I'm starting to take a look at using Collections, and I quickly noticed that because the benchmark executable is part of the base SwiftCollections package that also means SwiftPM is resolving compatible versions of SwiftArgumentParser and SwiftSystem - which can cause long-term headaches someone also uses those libraries in their project and want to upgrade (or needs to pin to older versions).
Should this be split into a separate package & repo to avoid causing dependency problems?
They are not dependencies of any real product, and will go away automatically when the fullness of SE‐0226 is finally activated. I was actually glad to see swift-collections structured this way, as it increases the likelihood Apple itself will start feeling the friction of the advanced resolution still being disabled.
If the headaches it causes really are too much to wait until the real problem is solved, then I recommend hiding the benchmarks behind an environment variable like the SwiftPM package does here. To me that seems better than splitting the package in two to dodge a temporary problem.
Edit: Actually, just removing the product declaration would probably erase the problem immediately. The executable would still be available when swift-collections is the top‐level package, but no client would know of the executable’s existence.
I feel quite strongly that putting the benchmarks in a different repository than the collection implementations would be an unreasonable obstacle to contributions -- people would need to change multiple packages in different repos and then figure out how to put them in edit mode, keep track of & review multiple PRs etc.

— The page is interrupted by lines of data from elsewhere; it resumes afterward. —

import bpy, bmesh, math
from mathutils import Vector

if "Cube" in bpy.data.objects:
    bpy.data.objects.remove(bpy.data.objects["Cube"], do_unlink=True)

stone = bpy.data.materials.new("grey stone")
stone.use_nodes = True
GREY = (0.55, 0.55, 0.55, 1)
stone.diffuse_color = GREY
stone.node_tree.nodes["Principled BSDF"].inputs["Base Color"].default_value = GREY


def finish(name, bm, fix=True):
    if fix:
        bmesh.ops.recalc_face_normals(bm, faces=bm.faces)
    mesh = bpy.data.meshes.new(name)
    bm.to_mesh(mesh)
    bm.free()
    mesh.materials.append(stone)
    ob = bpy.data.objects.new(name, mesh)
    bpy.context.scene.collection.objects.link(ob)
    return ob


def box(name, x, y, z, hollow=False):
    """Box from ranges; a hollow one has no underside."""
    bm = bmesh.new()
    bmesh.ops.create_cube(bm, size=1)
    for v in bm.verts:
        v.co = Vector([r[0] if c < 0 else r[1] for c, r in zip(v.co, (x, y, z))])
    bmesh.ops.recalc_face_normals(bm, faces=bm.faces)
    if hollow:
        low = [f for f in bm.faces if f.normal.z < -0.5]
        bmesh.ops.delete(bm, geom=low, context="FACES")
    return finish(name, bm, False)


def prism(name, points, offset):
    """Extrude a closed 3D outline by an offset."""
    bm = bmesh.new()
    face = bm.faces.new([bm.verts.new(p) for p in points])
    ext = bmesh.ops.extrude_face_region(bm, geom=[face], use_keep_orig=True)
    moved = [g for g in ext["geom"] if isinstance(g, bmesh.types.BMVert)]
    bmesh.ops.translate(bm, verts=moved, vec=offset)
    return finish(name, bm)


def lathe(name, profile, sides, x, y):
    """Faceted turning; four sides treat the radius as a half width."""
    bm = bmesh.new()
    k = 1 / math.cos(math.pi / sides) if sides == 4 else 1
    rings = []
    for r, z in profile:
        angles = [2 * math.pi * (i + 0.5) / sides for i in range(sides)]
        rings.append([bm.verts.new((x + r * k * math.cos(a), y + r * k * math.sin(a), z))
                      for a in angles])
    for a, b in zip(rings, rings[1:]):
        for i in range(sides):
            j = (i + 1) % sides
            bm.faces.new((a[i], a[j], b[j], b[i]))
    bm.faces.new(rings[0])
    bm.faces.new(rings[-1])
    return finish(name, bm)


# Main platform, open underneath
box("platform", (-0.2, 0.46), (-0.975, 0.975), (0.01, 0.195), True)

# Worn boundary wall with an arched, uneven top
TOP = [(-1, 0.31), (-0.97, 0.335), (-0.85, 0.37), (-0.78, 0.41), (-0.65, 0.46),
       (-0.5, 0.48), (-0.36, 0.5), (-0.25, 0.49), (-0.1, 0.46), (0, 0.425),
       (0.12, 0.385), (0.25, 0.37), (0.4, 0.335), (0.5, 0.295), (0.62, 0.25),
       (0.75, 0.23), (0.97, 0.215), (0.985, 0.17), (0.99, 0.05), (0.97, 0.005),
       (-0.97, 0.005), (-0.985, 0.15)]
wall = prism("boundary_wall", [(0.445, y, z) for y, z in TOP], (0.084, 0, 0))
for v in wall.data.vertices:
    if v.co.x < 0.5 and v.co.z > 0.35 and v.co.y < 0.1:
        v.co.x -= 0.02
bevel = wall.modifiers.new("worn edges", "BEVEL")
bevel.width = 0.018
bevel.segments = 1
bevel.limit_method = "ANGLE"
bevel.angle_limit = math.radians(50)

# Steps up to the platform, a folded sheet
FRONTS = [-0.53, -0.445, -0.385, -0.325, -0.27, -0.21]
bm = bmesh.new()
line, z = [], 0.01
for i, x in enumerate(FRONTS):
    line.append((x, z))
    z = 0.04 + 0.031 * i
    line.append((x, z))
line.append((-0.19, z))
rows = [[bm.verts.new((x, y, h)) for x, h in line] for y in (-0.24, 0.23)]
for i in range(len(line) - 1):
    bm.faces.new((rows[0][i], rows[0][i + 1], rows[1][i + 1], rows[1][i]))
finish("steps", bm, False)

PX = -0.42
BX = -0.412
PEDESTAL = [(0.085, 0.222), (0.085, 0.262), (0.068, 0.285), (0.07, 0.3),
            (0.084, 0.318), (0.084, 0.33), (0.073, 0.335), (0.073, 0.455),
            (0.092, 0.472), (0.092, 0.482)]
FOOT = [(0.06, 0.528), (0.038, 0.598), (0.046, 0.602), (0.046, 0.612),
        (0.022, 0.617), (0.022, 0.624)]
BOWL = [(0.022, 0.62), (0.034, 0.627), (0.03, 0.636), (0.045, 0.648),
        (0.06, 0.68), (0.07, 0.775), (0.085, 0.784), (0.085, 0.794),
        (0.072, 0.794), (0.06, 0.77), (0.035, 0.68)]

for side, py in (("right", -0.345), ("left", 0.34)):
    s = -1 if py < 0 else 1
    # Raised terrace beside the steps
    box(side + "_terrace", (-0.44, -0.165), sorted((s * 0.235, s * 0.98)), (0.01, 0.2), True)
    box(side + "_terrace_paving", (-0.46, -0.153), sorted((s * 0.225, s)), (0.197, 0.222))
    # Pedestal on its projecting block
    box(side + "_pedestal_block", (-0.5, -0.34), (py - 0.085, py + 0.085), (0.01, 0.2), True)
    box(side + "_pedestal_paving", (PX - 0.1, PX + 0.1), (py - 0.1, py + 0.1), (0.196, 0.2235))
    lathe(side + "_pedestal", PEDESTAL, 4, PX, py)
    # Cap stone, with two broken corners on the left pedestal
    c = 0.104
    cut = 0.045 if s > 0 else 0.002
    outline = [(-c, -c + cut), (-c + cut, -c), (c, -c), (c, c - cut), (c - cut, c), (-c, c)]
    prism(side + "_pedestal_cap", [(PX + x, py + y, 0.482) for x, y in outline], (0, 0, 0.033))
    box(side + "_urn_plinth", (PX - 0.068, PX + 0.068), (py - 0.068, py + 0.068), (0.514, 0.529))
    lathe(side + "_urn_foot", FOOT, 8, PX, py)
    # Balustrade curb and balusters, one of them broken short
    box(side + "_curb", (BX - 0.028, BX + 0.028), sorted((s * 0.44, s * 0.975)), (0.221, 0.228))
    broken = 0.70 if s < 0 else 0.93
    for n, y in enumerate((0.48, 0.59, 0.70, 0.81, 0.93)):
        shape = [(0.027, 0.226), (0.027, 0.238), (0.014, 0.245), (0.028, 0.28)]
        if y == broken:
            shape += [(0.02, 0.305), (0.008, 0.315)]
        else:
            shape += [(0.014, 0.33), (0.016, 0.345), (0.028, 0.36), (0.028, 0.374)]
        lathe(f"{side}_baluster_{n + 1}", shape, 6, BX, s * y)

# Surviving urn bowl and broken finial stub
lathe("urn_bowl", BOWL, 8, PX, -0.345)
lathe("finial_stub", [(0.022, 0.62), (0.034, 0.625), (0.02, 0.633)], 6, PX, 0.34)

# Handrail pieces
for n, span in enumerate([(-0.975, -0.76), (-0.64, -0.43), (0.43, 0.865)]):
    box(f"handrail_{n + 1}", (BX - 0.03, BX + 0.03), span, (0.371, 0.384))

So I intentionally put the data structures, their tests and their benchmarks in the same repository, knowing full well that this is likely to cause technical problems down the road. These problems must be resolved, but this needs to happen without forcing library authors to splinter their code into a myriad tiny repositories. I don't believe a build system should have the mandate to dictate such major decisions on development organization.
That said, Swift Collections explicitly doesn't provide any source compatibility guarantees for its tests or benchmarks, so we did leave the door open to change their configuration in whatever way necessary.
(I expect the tests will eventually be affected too -- the test infrastructure really really wants to be a separate project.)
One potential workaround I considered was to move the benchmarks (and the tests!) to a hidden package under a subdirectory of the swift-collections repository. Unfortunately, swiftpm dislikes such setups, so I was forced to put everything in the top level package.
A nuclear option would be to use separate package manifests in production vs development, with the production version missing target configurations for tests and benchmarks. (This would make development / CI a little more difficult, but not as much as separate repositories, and it would unblock production use.)
I expect the collection implementations are going to stabilize much, much sooner than the benchmarking facility or the test infrastructure. Superficially, it'll be weird for a stable package to depend on an unstable one, but the world is a strange place.
The dependency graph between these packages is going to get really interesting, and fast -- it is already very painful that the benchmarking project isn't able to import Swift Collections.
Apple is a company so I don't think it can feel anything, but it's made of people with feelings. I promise this particular employee is very acutely aware of some SwiftPM-related friction, and I'm greatly looking forward to this and other pain points getting resolved.
Oh interesting, I did not know that! This sounds like this would be a good idea to implement.
This still wouldn't allow swift-collections-benchmark to import swift-collections, but if it resolves dependency hell in production apps, then that's still a win!